CEO of Penhire, Paul O’Connor, submitted the following stellar review which really captures the Next Action ethos behind OnePageCRM.
New system, new opportunities
I’m using a new system for my contacts, my leads, my to-do list … hell, my conscience even! It’s taking the place of various other failed systems – other web apps, spreadsheets, pieces of paper, mental anguish.
And, as with any new system, you work with it for a while, get a feel for it, start fitting in with it. You adapt to it until you’re happy enough with it and gradually take it for granted. But the danger is, in the meantime, you might not see it all and miss features and opportunities and force yourself to put up with shortcomings.
And only if you’re careful and diligent, (or perhaps if you’re lucky enough to have a direct line to the bizarre and bottomless mind of the creator) do you learn in full what is possible.
The Next Action approach
So there was I thinking the (what I call) horizontal Next Action concept of OnePageCRM was so bloody good.
How the hell did I survive without it up till now?
Basically, OnePageCRM lets you set the Next Action you simply must take to move this damn prospect/client/job/whatever along and get it over the line/past the milestone/done/whatever.
Then, once you’ve done it you get the (strangely thrilling) satisfaction of ticking the tick box and watching it get crossed out.
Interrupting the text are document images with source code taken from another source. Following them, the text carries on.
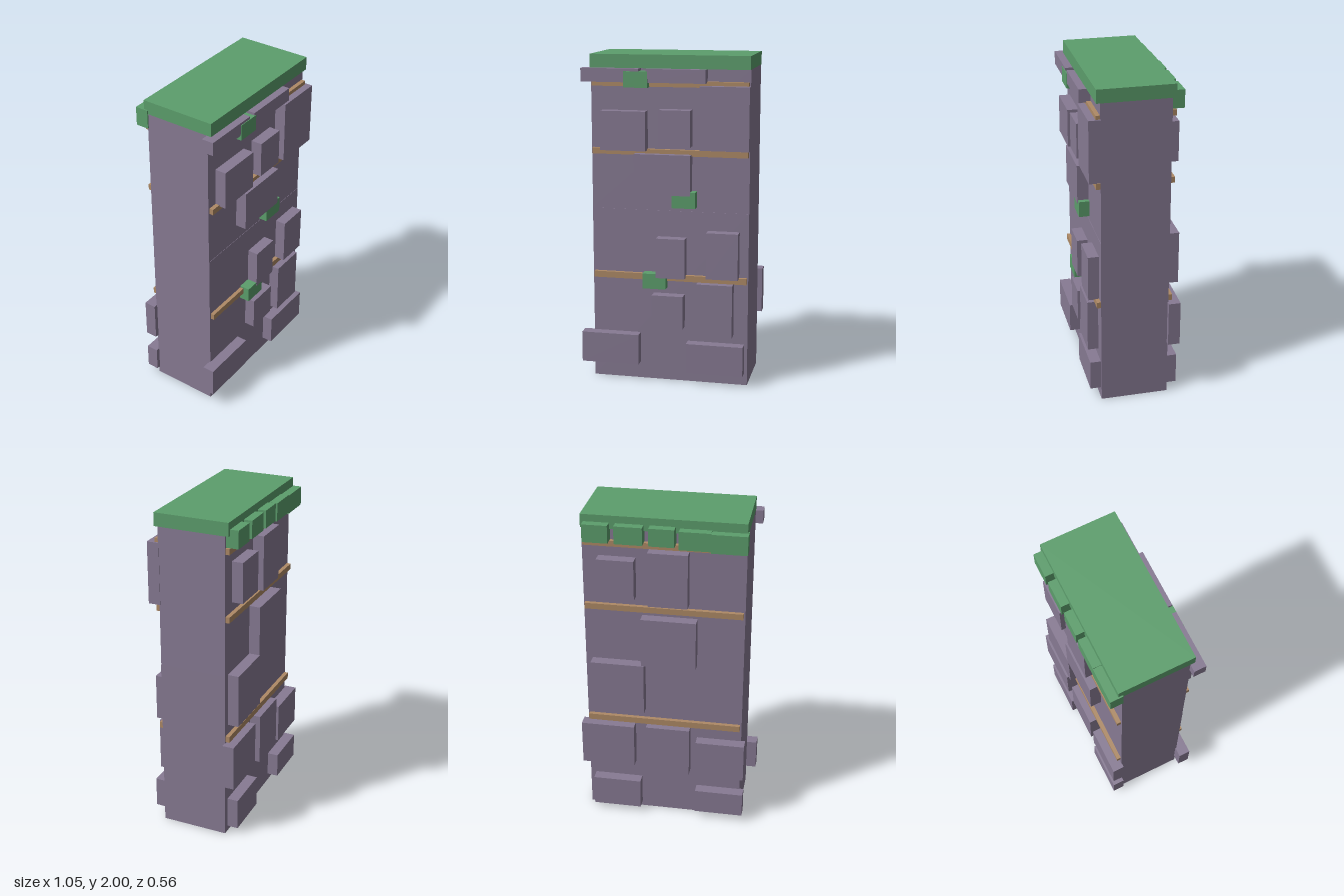
import * as THREE from 'three';

export function createModel() {
  const model = new THREE.Group();
  model.name = 'stoneWall';

  const material = (name, color) => {
    const m = new THREE.MeshStandardMaterial({ color });
    m.name = name;
    return m;
  };
  const stone = material('stone', 0x877a93);
  const moss = material('moss', 0x5c9e6c);
  const mortar = material('mortar', 0xae8a66);

  // Box given by its limits along each axis
  const block = (name, mat, x0, x1, y0, y1, z0, z1) => {
    const mesh = new THREE.Mesh(new THREE.BoxGeometry(x1 - x0, y1 - y0, z1 - z0), mat);
    mesh.position.set((x0 + x1) / 2, (y0 + y1) / 2, (z0 + z1) / 2);
    mesh.name = name;
    model.add(mesh);
  };

  // Wall core in two courses, with a mossy cap
  block('lowerWall', stone, -0.465, 0.495, 0, 1.07, -0.205, 0.207);
  block('upperWall', stone, -0.465, 0.495, 1.07, 1.92, -0.205, 0.205);
  block('mossCap', moss, -0.465, 0.495, 1.92, 2, -0.228, 0.228);

  // Horizontal bands on the front and back
  for (const [y0, y1] of [[0.64, 0.678], [1.407, 1.443], [1.813, 1.848]]) {
    block('frontBand', mortar, -0.455, 0.487, y0, y1, 0.2, 0.23);
    block('backBand', mortar, -0.455, 0.487, y0, y1, -0.23, -0.2);
  }

  // Raised stones on the front: x0, x1, y0, y1
  const frontStones = [
    [-0.51, -0.16, 1.84, 1.92], [-0.115, 0.24, 1.84, 1.92],
    [-0.395, -0.12, 1.435, 1.67], [-0.04, 0.15, 1.465, 1.682], [0.205, 0.498, 1.45, 1.825],
    [-0.19, 0.15, 1.175, 1.418],
    [-0.06, 0.117, 0.665, 0.91], [0.248, 0.44, 0.675, 0.958],
    [-0.085, 0.107, 0.35, 0.555], [0.19, 0.408, 0.312, 0.64],
    [-0.528, -0.17, 0.105, 0.295], [0.127, 0.476, 0.073, 0.26],
  ];
  for (const s of frontStones) block('frontStone', stone, ...s, 0.2, 0.273);

  // Raised stones on the back
  const backStones = [
    [-0.49, -0.19, 0.045, 0.2], [0.16, 0.46, 0.035, 0.23],
    [-0.49, -0.19, 0.315, 0.56], [-0.15, 0.12, 0.32, 0.64], [0.195, 0.525, 0.35, 0.632],
    [0.13, 0.455, 0.74, 1.068], [-0.185, 0.145, 1.072, 1.38],
    [0.18, 0.4, 1.5, 1.745], [-0.135, 0.1, 1.47, 1.805],
  ];
  for (const s of backStones) block('backStone', stone, ...s, -0.273, -0.2);

  // Moss tufts on the front
  block('mossTuft', moss, -0.25, -0.105, 1.81, 1.905, 0.2, 0.277);
  block('mossTuft', moss, 0.037, 0.18, 1.1, 1.197, 0.2, 0.27);
  block('mossTuft', moss, -0.143, 0, 0.595, 0.688, 0.2, 0.27);

  // Moss fringe hanging along the back of the cap
  const fringe = [
    [-0.473, -0.265, 1.832, 1.945], [-0.265, -0.083, 1.84, 1.95], [-0.058, 0.09, 1.85, 1.957],
    [0.126, 0.29, 1.85, 1.957], [0.326, 0.476, 1.85, 1.957],
  ];
  for (const f of fringe) block('mossFringe', moss, ...f, -0.279, -0.2);

  return model;
}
Mmmmm.
Then you set the next Next Action, and before you know it, you have the bugger out of the way altogether and the money on its way to your bank account.
How good does it get!
But then, I happened to be talking to Monsieur FitzGerald (as you do!) about the idea of being able to sort the Next Actions.
He pointed out the bloody obvious to my dull mind, vis a vis: it’s already sorted (you schmuck!), you just have to refresh your bloody browser. Ooops! And lo and behold, the golden list of all my next tasks appeared before me: a to-do list.
Not just a what-to-do-next-for-this-particular-client to-do list. But a complete do-list.
All I had to do (sorry!) to perfect it was diligently set the proper dates for when each horizontal Next Action had to be done. And then I had my beautifully chronologically sorted vertical next-item-on-the-agenda-please to-do list!
Heaven. (Well, business heaven, at least.)